Claire Hoffman spent much of her childhood, but aside from the Iowa setting, her childhood differed greatly from mine.
When Claire's father left her mother with two young children, her mother moved from New York to Florida and then to Iowa to the Maharishi's headquarters, which were located in Fairfield, Iowa where the former (and now bankrupt) Parsons College was located with Claire and Claire's older brother, Stacey.
Living in Fairfield, Iowa, should have been a wholesome upbringing, but Claire's mother had little money and was more into transcendental meditation and learning to fly than she was into blending in to a small, rural community.
Although Claire's childhood was unconventional, she learned a great deal about meditation from her time in the Maharishi community.
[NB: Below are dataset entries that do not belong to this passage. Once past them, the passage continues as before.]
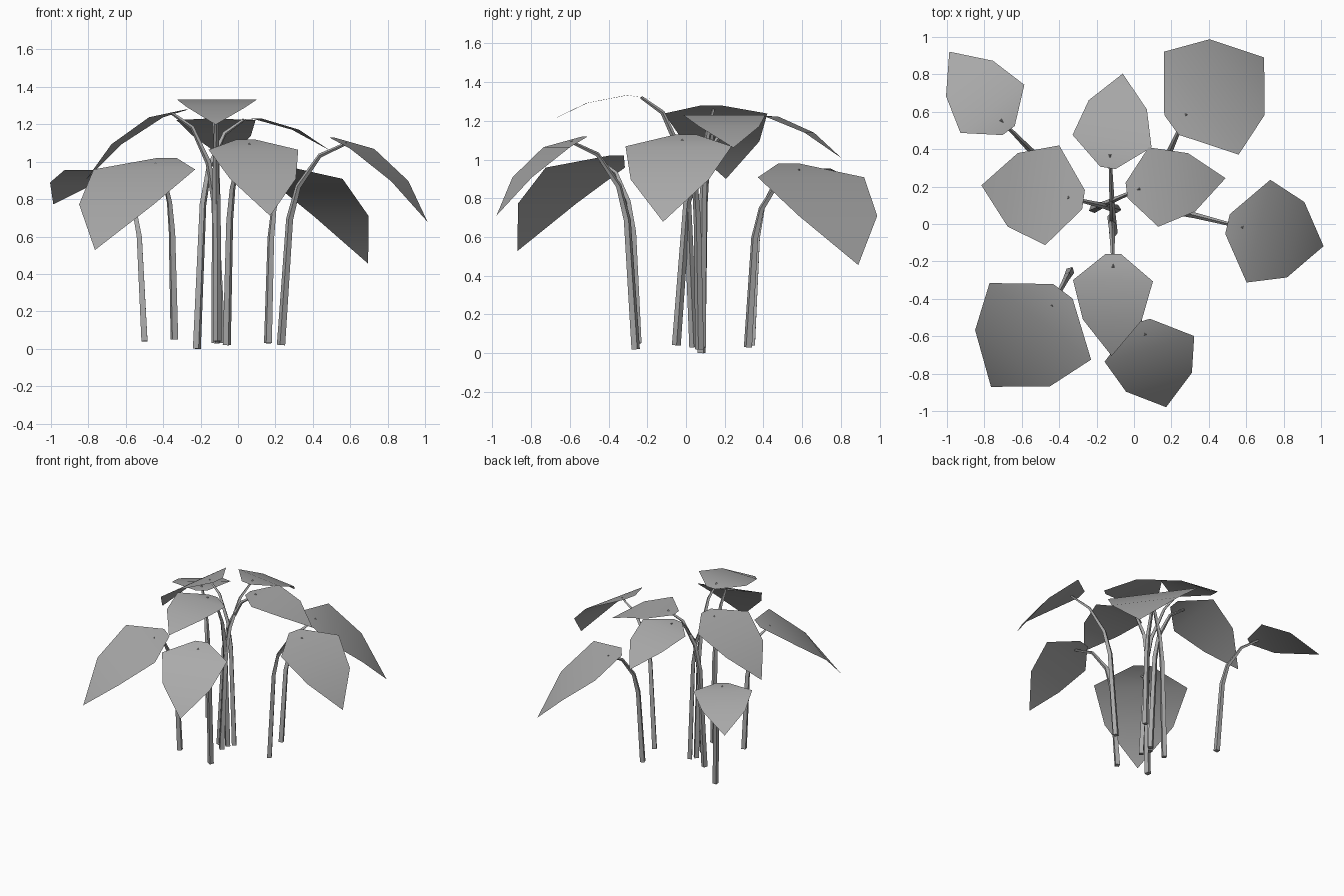
import bpy, bmesh
from math import radians, sin, cos
from mathutils import Vector

cube = bpy.data.objects.get("Cube")
if cube:
    bpy.data.objects.remove(cube, do_unlink=True)

# One flat grey for the whole plant
grey = bpy.data.materials.new("plant_grey")
grey.use_nodes = True
tone = (0.4, 0.4, 0.4, 1)
grey.diffuse_color = tone
grey.node_tree.nodes["Principled BSDF"].inputs["Base Color"].default_value = tone

# Leaf template: length and bend of each section, half width of each row
SECTIONS = ((0.21, 0), (0.31, -20), (0.31, -35))
HALF_WIDTHS = (0.065, 0.34, 0.25, 0)
# Stem template: share of the sideways reach and of the height at each joint
JOINTS = ((0.13, 0.63), (0.26, 0.79), (0.59, 0.94), (1, 1))


def make_leaf(name, base, yaw, pitch, size):
    """Bent leaf blade; returns the point where its stem meets it."""
    yaw = radians(yaw)
    ahead = Vector((cos(yaw), sin(yaw), 0))
    side = Vector((-sin(yaw), cos(yaw), 0)) * size ** 1.25
    spine = [Vector(base)]
    for length, bend in SECTIONS:
        angle = radians(pitch + bend)
        step = ahead * cos(angle) + Vector((0, 0, sin(angle)))
        spine.append(spine[-1] + step * length * size)

    bm = bmesh.new()
    rows = []
    for centre, half in zip(spine, HALF_WIDTHS):
        signs = (-1, 1) if half else (0,)
        rows.append([bm.verts.new(centre + side * half * s) for s in signs])
    # Counter-clockwise from above, ending in a triangular tip
    for near, far in zip(rows, rows[1:]):
        bm.faces.new([near[0], *far, near[1]])
    mesh = bpy.data.meshes.new(name)
    bm.to_mesh(mesh)
    bm.free()
    mesh.materials.append(grey)
    mesh.shade_smooth()
    bpy.context.collection.objects.link(bpy.data.objects.new(name, mesh))
    return (spine[0] + spine[1]) / 2


def make_stem(name, foot, tip):
    """Tapering four-sided stalk that rises steeply, then arches to its leaf."""
    foot = Vector(foot)
    path = [foot]
    for reach, rise in JOINTS:
        joint = foot.lerp(tip, reach)
        joint.z = tip.z * rise
        path.append(joint)

    curve = bpy.data.curves.new(name, 'CURVE')
    curve.dimensions = '3D'
    curve.bevel_depth = 0.023
    curve.bevel_resolution = 0
    curve.use_fill_caps = True
    line = curve.splines.new('POLY')
    line.points.add(len(path) - 1)
    for i, (point, place) in enumerate(zip(line.points, path)):
        point.co = (*place, 1)
        point.radius = 1 - 0.65 * i / len(JOINTS)
    curve.materials.append(grey)
    stem = bpy.data.objects.new(name, curve)
    bpy.context.collection.objects.link(stem)
    bpy.ops.object.select_all(action='DESELECT')
    stem.select_set(True)
    bpy.context.view_layer.objects.active = stem
    bpy.ops.object.convert(target='MESH')
    bpy.ops.object.shade_smooth_by_angle(angle=radians(30))


def grow(label, foot, base, yaw, pitch, size):
    """One stem with its leaf."""
    tip = make_leaf(label + "_leaf", base, yaw, pitch, size)
    make_stem(label + "_stem", foot, tip)


# Outer ring of broad, drooping leaves
grow("back_left", (0.16, 0.32, 0.03), (0.2, 0.53, 0.98), 36, -20, 1)
grow("side_left", (0.23, 0.07, 0.02), (0.5, 0, 1.13), -13, -20, 0.86)
grow("front_left", (-0.06, -0.26, 0.02), (0.04, -0.52, 1.12), -74, -20, 0.78)
grow("front_right", (-0.34, -0.25, 0.05), (-0.38, -0.36, 1.02), -127, -17, 1)
grow("side_right", (-0.09, 0.08, 0.03), (-0.27, 0.13, 1.28), 172, -14, 0.83)

# Smaller, flatter leaves
grow("back_right", (-0.5, 0.34, 0.04), (-0.67, 0.5, 0.95), 127, 2, 0.69)
grow("back_middle", (-0.11, -0.05, 0.04), (-0.14, 0.3, 1.23), 81, -3, 0.69)
grow("inner_left", (-0.22, 0.08, 0), (-0.04, 0.18, 1.22), 7, 4, 0.69)
grow("front_middle", (-0.12, 0.04, 0.03), (-0.11, -0.16, 1.31), -91, 9, 0.69)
Her mother still worked hard to provide a solid and safe home life, and Claire recalls evenings spent listening to her mother read aloud to her and Stacey as some of the best of her young life.
However, as she and Stacey entire adolescence, they begin to question the teachings they had been exposed to for their entire childhoods, and Claire makes a clean break by moving to California with the father who was absent for a great deal of their childhood.
I wasn't entirely sold on this book just from the title alone, but upon beginning reading became engrossed in this memoir. Claire Hoffman is a gifted writer that made this story come to life for me and allowed me to relate to her and the events of her childhood. Even though her life was far different than mine despite our close proximity, I could appreciate her experiences and was interested from beginning to end.
Thanks to TLC for providing a review copy of this book. All opinions expressed are, as always, my own.